* [Stored data]
● ● ● ● ● ● ●
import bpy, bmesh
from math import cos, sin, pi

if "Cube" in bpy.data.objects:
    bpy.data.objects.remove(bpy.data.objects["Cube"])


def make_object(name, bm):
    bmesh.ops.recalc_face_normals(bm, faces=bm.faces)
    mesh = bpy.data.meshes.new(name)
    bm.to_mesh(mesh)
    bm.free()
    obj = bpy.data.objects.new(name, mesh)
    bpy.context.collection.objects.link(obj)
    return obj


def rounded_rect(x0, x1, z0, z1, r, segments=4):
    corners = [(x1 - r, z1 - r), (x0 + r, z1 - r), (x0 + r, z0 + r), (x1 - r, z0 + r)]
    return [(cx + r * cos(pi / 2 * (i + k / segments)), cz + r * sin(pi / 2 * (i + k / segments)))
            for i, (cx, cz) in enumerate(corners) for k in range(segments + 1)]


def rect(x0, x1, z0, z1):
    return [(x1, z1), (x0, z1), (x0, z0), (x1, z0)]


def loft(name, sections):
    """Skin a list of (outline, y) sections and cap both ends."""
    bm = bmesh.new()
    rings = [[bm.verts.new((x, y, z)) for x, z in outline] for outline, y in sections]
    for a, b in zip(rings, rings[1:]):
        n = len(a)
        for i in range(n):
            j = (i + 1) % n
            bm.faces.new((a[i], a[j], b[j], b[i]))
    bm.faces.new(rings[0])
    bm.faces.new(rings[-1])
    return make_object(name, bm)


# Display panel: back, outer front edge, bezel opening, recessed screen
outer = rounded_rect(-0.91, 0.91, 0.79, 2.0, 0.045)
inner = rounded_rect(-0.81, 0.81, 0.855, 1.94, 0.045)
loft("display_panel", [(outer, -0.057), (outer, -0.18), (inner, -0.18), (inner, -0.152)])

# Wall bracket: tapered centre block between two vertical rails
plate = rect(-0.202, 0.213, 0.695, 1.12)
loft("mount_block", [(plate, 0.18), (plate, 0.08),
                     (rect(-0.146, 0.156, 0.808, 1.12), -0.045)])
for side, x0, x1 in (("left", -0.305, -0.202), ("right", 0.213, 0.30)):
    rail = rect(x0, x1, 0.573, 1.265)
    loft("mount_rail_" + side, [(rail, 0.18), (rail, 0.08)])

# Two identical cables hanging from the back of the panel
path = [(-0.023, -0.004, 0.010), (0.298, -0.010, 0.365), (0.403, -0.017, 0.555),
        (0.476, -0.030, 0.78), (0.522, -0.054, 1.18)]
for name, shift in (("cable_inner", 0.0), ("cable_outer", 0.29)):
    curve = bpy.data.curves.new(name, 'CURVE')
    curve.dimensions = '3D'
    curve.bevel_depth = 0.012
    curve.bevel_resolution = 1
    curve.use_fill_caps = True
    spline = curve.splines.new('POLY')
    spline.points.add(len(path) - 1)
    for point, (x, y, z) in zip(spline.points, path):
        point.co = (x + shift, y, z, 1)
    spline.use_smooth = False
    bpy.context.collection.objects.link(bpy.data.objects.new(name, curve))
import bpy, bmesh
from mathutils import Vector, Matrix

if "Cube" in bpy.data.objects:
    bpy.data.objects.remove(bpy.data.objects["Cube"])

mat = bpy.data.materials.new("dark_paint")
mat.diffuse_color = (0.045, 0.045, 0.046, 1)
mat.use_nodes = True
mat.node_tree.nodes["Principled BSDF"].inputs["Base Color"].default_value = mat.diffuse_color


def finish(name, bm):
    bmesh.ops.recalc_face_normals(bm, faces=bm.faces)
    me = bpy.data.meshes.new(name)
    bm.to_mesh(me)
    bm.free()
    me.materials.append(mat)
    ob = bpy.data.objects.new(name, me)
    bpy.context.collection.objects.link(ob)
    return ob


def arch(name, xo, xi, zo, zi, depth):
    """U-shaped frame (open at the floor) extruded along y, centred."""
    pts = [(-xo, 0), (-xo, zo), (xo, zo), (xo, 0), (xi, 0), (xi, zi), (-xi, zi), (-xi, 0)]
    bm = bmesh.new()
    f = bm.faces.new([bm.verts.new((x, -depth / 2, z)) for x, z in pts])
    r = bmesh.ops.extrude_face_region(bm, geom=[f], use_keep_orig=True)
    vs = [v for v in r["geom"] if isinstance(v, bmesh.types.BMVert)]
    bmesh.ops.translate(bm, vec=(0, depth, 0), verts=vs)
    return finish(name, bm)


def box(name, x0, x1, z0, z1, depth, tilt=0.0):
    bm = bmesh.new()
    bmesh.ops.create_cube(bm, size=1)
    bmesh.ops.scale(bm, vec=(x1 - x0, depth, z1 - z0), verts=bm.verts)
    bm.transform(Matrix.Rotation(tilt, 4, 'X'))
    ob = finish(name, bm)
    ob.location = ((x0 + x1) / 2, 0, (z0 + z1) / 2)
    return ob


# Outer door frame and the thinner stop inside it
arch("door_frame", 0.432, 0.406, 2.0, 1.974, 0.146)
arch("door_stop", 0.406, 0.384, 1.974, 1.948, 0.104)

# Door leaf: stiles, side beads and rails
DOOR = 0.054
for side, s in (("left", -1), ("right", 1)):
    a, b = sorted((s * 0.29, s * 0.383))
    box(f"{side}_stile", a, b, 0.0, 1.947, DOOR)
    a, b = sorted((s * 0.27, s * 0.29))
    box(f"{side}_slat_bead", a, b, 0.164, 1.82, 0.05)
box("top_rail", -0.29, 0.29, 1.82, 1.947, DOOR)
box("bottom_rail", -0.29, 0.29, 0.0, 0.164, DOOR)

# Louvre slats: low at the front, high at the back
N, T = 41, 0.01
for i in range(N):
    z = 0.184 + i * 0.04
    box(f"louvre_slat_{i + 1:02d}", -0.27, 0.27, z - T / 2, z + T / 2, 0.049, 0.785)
● ● ● ● ● ● ●
* [Exercise objective]
Line by line, repeat the data exactly.

* [Response to the exercise]
import bpy, bmesh
from math import cos, sin, pi

if "Cube" in bpy.data.objects:
    bpy.data.objects.remove(bpy.data.objects["Cube"])


def make_object(name, bm):
    bmesh.ops.recalc_face_normals(bm, faces=bm.faces)
    mesh = bpy.data.meshes.new(name)
    bm.to_mesh(mesh)
    bm.free()
    obj = bpy.data.objects.new(name, mesh)
    bpy.context.collection.objects.link(obj)
    return obj


def rounded_rect(x0, x1, z0, z1, r, segments=4):
    corners = [(x1 - r, z1 - r), (x0 + r, z1 - r), (x0 + r, z0 + r), (x1 - r, z0 + r)]
    return [(cx + r * cos(pi / 2 * (i + k / segments)), cz + r * sin(pi / 2 * (i + k / segments)))
            for i, (cx, cz) in enumerate(corners) for k in range(segments + 1)]


def rect(x0, x1, z0, z1):
    return [(x1, z1), (x0, z1), (x0, z0), (x1, z0)]


def loft(name, sections):
    """Skin a list of (outline, y) sections and cap both ends."""
    bm = bmesh.new()
    rings = [[bm.verts.new((x, y, z)) for x, z in outline] for outline, y in sections]
    for a, b in zip(rings, rings[1:]):
        n = len(a)
        for i in range(n):
            j = (i + 1) % n
            bm.faces.new((a[i], a[j], b[j], b[i]))
    bm.faces.new(rings[0])
    bm.faces.new(rings[-1])
    return make_object(name, bm)


# Display panel: back, outer front edge, bezel opening, recessed screen
outer = rounded_rect(-0.91, 0.91, 0.79, 2.0, 0.045)
inner = rounded_rect(-0.81, 0.81, 0.855, 1.94, 0.045)
loft("display_panel", [(outer, -0.057), (outer, -0.18), (inner, -0.18), (inner, -0.152)])

# Wall bracket: tapered centre block between two vertical rails
plate = rect(-0.202, 0.213, 0.695, 1.12)
loft("mount_block", [(plate, 0.18), (plate, 0.08),
                     (rect(-0.146, 0.156, 0.808, 1.12), -0.045)])
for side, x0, x1 in (("left", -0.305, -0.202), ("right", 0.213, 0.30)):
    rail = rect(x0, x1, 0.573, 1.265)
    loft("mount_rail_" + side, [(rail, 0.18), (rail, 0.08)])

# Two identical cables hanging from the back of the panel
path = [(-0.023, -0.004, 0.010), (0.298, -0.010, 0.365), (0.403, -0.017, 0.555),
        (0.476, -0.030, 0.78), (0.522, -0.054, 1.18)]
for name, shift in (("cable_inner", 0.0), ("cable_outer", 0.29)):
    curve = bpy.data.curves.new(name, 'CURVE')
    curve.dimensions = '3D'
    curve.bevel_depth = 0.012
    curve.bevel_resolution = 1
    curve.use_fill_caps = True
    spline = curve.splines.new('POLY')
    spline.points.add(len(path) - 1)
    for point, (x, y, z) in zip(spline.points, path):
        point.co = (x + shift, y, z, 1)
    spline.use_smooth = False
    bpy.context.collection.objects.link(bpy.data.objects.new(name, curve))
import bpy, bmesh
from mathutils import Vector, Matrix

if "Cube" in bpy.data.objects:
    bpy.data.objects.remove(bpy.data.objects["Cube"])

mat = bpy.data.materials.new("dark_paint")
mat.diffuse_color = (0.045, 0.045, 0.046, 1)
mat.use_nodes = True
mat.node_tree.nodes["Principled BSDF"].inputs["Base Color"].default_value = mat.diffuse_color


def finish(name, bm):
    bmesh.ops.recalc_face_normals(bm, faces=bm.faces)
    me = bpy.data.meshes.new(name)
    bm.to_mesh(me)
    bm.free()
    me.materials.append(mat)
    ob = bpy.data.objects.new(name, me)
    bpy.context.collection.objects.link(ob)
    return ob


def arch(name, xo, xi, zo, zi, depth):
    """U-shaped frame (open at the floor) extruded along y, centred."""
    pts = [(-xo, 0), (-xo, zo), (xo, zo), (xo, 0), (xi, 0), (xi, zi), (-xi, zi), (-xi, 0)]
    bm = bmesh.new()
    f = bm.faces.new([bm.verts.new((x, -depth / 2, z)) for x, z in pts])
    r = bmesh.ops.extrude_face_region(bm, geom=[f], use_keep_orig=True)
    vs = [v for v in r["geom"] if isinstance(v, bmesh.types.BMVert)]
    bmesh.ops.translate(bm, vec=(0, depth, 0), verts=vs)
    return finish(name, bm)


def box(name, x0, x1, z0, z1, depth, tilt=0.0):
    bm = bmesh.new()
    bmesh.ops.create_cube(bm, size=1)
    bmesh.ops.scale(bm, vec=(x1 - x0, depth, z1 - z0), verts=bm.verts)
    bm.transform(Matrix.Rotation(tilt, 4, 'X'))
    ob = finish(name, bm)
    ob.location = ((x0 + x1) / 2, 0, (z0 + z1) / 2)
    return ob


# Outer door frame and the thinner stop inside it
arch("door_frame", 0.432, 0.406, 2.0, 1.974, 0.146)
arch("door_stop", 0.406, 0.384, 1.974, 1.948, 0.104)

# Door leaf: stiles, side beads and rails
DOOR = 0.054
for side, s in (("left", -1), ("right", 1)):
    a, b = sorted((s * 0.29, s * 0.383))
    box(f"{side}_stile", a, b, 0.0, 1.947, DOOR)
    a, b = sorted((s * 0.27, s * 0.29))
    box(f"{side}_slat_bead", a, b, 0.164, 1.82, 0.05)
box("top_rail", -0.29, 0.29, 1.82, 1.947, DOOR)
box("bottom_rail", -0.29, 0.29, 0.0, 0.164, DOOR)

# Louvre slats: low at the front, high at the back
N, T = 41, 0.01
for i in range(N):
    z = 0.184 + i * 0.04
    box(f"louvre_slat_{i + 1:02d}", -0.27, 0.27, z - T / 2, z + T / 2, 0.049, 0.785)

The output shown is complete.